Global Infrastructure Partners: Seizing the ESG opportunity

Formed from a marriage between Credit Suisse and GE in 2006, Global Infrastructure Partners (GIP) has long had a results-focused and data driven approach to EHS and ESG matters, by virtue of the team’s industrial GE heritage, explains Lucy Chadwick, Partner and Head of ESG.

“Given the kinds of infrastructure we manage, strong and comprehensive ESG is necessary to create the social licence we need to operate as GIP, and equally, the management teams that run our assets,” she says.

Perhaps because of this, the firm, which manages USD 87bn in assets, has been shortlisted for IJ Global’s ESG awards in the equity infrastructure investor category.

Chadwick herself is no stranger to the infrastructure sector, with 30 years’ experience in transport and government. She advises all of GIP’s Investment Committees, and sits on the boards of Italian high-speed train operator NTV Italo, Gatwick Airport in the UK, and Spanish natural gas and electricity utility Naturgy Energy Group, three GIP assets.

In response to the intensified focus on ESG and decarbonisation, GIP has “significantly expanded” its ESG team to eight executives and been vocal about the aspirations it has for its assets, she recounts.

“Fundamentally, given the sectors we invest in – investing and managing our assets through a decarbonisation lens is a key element of our strategy. We firmly believe that the attractiveness and value of our assets at exit will be increased if they have an ambitious decarbonisation plan and track record of delivering against it” she says.

Currently the vast majority of GIP’s portfolio companies have market benchmarked decarbonisation plans, and report publicly on their ESG performance. The fund manager also monitors well over 100 ESG performance indicators across its portfolio, and reports annually to its investors in a standalone ESG report, providing portfolio-level climate risk and net-zero alignment analysis, asset-by-asset data disclosures as well as case studies.

GIP hasn’t necessarily changed its investment practices to meet ESG goals, but rather has seen its target sectors become central to the energy transition, says Chadwick.

“When you look at energy, transport, water, waste and digital infrastructure, those markets have matured and new technologies such as carbon capture, energy and biofuels from waste, battery storage and hydrogen are coming onstream, yielding new commercial opportunities. We want to be at the forefront.”

Over a third of GIP’s investments across its flagship equity fund are in renewables. By contrast, this figure was 8% in GIP’s second fund, GIP II, and a respective 38% and 36% in GIP III and GIP IV.
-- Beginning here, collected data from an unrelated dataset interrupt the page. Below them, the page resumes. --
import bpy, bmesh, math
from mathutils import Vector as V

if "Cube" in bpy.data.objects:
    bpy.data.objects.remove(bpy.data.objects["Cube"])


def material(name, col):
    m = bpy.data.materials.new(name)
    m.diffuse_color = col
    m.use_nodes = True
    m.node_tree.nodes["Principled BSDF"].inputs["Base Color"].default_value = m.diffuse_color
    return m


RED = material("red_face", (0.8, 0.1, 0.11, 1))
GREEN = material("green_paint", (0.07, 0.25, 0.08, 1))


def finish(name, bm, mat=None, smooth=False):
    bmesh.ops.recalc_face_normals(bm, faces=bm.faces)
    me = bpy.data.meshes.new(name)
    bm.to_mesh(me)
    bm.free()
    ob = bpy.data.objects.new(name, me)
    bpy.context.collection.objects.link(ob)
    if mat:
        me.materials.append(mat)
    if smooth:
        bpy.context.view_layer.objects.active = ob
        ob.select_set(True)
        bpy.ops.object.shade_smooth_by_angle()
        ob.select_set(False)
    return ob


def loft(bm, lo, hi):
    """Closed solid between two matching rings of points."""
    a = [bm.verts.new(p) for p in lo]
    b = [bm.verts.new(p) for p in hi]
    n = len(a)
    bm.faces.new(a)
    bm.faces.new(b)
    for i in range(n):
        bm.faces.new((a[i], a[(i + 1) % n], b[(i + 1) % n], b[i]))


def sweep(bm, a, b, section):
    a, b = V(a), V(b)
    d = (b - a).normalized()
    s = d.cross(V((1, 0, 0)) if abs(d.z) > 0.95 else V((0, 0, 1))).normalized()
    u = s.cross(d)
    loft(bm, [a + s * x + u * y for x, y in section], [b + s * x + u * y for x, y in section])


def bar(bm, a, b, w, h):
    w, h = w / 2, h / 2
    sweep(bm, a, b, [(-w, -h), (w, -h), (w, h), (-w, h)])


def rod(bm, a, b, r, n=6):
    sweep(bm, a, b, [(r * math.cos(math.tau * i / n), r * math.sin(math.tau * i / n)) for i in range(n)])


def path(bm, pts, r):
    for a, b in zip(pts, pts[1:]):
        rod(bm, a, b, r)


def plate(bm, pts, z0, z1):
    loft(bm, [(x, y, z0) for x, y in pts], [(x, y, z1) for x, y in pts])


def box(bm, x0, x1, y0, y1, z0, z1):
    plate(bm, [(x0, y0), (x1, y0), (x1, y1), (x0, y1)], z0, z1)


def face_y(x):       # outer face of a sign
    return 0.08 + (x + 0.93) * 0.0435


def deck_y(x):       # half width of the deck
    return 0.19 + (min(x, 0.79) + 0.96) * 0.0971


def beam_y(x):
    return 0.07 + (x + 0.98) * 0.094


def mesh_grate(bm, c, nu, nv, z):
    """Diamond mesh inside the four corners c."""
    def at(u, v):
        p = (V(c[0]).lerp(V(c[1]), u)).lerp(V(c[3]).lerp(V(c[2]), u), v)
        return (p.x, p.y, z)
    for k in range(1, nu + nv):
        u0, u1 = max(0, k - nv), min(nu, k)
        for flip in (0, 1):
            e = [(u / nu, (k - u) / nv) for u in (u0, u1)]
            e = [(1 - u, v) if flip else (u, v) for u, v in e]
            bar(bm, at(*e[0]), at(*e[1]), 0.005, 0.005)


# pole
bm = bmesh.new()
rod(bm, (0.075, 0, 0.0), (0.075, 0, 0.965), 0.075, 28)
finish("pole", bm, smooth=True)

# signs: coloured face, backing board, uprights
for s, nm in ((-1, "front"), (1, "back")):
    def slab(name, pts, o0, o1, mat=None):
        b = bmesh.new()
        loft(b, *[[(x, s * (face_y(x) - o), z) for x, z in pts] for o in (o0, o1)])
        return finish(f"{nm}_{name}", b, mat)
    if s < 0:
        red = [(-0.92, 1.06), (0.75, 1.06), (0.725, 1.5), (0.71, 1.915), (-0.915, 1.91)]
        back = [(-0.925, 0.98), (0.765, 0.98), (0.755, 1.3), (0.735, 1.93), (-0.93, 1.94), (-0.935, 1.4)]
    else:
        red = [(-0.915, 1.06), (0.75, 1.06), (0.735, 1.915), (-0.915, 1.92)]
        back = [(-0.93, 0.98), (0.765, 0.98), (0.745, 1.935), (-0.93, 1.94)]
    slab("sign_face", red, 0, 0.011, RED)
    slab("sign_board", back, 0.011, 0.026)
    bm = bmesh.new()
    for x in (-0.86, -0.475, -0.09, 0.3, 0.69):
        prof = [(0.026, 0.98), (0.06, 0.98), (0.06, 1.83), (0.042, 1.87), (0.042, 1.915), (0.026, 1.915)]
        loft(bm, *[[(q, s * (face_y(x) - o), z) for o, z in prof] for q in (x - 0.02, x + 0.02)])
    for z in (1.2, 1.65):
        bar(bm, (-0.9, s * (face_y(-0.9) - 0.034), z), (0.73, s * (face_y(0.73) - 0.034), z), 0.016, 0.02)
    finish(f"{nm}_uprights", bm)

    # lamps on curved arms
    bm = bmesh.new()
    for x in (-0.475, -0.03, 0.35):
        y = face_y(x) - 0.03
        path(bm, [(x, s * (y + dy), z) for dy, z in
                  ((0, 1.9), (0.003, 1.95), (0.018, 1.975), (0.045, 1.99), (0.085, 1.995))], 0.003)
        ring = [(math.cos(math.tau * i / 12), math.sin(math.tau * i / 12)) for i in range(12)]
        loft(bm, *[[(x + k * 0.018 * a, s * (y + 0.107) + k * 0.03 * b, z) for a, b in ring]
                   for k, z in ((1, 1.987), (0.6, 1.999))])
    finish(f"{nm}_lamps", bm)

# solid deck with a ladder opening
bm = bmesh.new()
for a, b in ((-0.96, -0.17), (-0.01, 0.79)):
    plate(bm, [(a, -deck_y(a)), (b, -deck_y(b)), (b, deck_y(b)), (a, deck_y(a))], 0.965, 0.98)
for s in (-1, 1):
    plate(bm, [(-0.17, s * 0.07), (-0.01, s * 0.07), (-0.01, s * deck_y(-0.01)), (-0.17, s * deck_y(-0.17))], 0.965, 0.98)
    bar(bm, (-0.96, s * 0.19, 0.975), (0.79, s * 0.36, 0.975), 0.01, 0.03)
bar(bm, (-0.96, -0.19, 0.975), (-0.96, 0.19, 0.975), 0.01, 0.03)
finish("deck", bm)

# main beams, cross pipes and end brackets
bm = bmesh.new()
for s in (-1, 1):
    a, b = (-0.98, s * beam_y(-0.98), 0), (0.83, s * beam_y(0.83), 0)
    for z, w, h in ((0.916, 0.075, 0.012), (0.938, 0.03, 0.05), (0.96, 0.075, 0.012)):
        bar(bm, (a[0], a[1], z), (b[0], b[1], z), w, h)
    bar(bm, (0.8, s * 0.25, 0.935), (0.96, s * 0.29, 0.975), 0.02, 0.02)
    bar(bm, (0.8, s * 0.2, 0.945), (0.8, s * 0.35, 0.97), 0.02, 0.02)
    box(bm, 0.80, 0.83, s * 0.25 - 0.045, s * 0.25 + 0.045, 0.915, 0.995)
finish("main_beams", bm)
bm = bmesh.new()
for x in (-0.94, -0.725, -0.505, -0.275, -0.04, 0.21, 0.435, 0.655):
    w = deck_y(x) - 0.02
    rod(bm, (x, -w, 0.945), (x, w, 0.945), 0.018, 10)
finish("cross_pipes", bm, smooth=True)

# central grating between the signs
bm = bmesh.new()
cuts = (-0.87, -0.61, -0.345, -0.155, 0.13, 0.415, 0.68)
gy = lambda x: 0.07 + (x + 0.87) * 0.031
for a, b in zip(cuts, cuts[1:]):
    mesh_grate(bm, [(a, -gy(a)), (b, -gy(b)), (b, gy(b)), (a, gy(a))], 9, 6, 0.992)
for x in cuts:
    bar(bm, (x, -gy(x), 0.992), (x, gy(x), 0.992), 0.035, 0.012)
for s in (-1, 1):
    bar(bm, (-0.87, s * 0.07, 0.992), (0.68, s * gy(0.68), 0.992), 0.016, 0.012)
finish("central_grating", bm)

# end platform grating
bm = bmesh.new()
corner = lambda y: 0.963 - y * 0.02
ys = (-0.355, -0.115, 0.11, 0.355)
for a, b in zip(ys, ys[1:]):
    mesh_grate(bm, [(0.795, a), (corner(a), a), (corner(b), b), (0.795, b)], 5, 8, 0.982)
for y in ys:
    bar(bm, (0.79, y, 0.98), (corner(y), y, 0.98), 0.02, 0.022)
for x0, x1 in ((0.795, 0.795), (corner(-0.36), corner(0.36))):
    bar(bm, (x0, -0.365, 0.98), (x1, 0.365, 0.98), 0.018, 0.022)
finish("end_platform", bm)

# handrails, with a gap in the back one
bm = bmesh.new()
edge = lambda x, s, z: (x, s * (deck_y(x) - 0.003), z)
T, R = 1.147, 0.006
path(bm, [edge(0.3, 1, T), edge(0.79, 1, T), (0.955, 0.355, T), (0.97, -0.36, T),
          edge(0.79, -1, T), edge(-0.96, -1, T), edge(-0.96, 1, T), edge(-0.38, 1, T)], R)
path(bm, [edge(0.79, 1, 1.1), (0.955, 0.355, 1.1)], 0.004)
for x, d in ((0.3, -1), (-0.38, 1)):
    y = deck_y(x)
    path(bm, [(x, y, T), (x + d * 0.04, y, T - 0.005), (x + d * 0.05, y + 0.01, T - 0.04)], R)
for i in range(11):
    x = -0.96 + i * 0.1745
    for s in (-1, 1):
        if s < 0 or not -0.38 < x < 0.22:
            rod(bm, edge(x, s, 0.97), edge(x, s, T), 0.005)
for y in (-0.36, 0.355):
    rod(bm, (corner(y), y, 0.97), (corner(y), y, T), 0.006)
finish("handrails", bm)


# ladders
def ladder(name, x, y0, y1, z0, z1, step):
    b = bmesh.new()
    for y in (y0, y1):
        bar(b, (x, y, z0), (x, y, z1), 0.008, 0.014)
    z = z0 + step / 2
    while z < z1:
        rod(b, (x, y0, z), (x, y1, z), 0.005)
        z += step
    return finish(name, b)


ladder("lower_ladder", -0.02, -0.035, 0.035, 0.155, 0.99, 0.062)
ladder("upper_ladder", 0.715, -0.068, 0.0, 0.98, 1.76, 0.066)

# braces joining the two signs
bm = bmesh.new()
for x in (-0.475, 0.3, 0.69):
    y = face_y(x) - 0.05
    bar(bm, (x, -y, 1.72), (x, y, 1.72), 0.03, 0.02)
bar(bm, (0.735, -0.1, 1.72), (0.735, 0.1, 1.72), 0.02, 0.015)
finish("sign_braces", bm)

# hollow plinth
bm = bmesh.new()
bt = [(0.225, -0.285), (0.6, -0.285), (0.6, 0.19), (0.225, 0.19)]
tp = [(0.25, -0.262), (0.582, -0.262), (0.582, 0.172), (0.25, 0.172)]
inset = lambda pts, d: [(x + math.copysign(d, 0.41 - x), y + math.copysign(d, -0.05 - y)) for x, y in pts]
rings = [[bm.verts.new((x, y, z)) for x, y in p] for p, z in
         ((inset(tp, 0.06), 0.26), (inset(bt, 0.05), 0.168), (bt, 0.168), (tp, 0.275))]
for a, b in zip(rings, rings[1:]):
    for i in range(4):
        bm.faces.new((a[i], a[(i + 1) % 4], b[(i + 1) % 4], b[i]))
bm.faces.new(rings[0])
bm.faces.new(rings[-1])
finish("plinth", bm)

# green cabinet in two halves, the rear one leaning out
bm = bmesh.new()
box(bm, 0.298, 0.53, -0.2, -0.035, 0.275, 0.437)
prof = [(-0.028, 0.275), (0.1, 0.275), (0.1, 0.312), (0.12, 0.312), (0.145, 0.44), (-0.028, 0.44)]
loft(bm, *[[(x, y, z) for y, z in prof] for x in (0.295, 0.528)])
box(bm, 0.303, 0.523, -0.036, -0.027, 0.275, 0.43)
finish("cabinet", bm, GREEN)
“There is an unprecedented transition towards decarbonisation and that’s reflected in our most recent investments. We want to be ready as technologies mature, seizing opportunities early” says Chadwick.

ESG and returns go hand in hand

Across industries, investors and corporates face questions about whether prioritising ESG means sacrificing returns.

“We see our decarbonisation objectives as enhancing the value and marketability of our assets.”

Through its existing funds, GIP has recently acquired offshore wind farm developer Skyborn Renewables; through a consortium with Meridiam and Caisse de Dépôts, GIP acquired French utility Suez, and recently expanded that investment with the £2bn acquisition of Suez UK; GIP acquired CyrusOne in a partnership with KKR in a deal estimated to be worth up to USD 15bn; and it completed a USD 2bn acquisition of Atlas Renewable Energy.

For GIP, ESG is part of its long-term objectives to improve the credentials and exit value of its assets.

“We see the energy transition and ESG as value-creating and yielding entirely new opportunities for our businesses to seize upon,” says Chadwick.

GIP continues to invest in liquefied natural gas as a transition fuel, increasing supply and accelerating the decarbonisation of coal and oil-based energy sources to meet a limited carbon budget, with three recent investments completed in Australia in the last 18 months, including Pluto Train 2.

With regard to new hydrogen, carbon capture and storage, and energy from waste, GIP is “very interested” in standalone opportunities, says Chadwick.

But “given the scale of the investments we make, most of that is through our existing portfolio companies,” she points out.

For example, Naturgy in Spain and Scotia Gas Networks in the UK offer opportunities in hydrogen. Both, Chadwick explains, are trialling and supplying renewable gas such as hydrogen and biofuel into their gas distribution networks.

GIP has also gained exposure to carbon capture through its portfolio companies.

EnLink Midstream, for example, boasts 4,000 miles of pipeline infrastructure in Louisiana it is repurposing. The asset has signed agreements with ExxonMobil and hydrogen and nitrogen products manufacturer CF Industries to capture, transport and sequester carbon through its network.

“GIP’s aim is to invest in high quality infrastructure assets aligning to key thematic trends, including the energy transition and the ESG tailwinds, and utilising our hands-on active management and ESG approach to drive investment outcomes”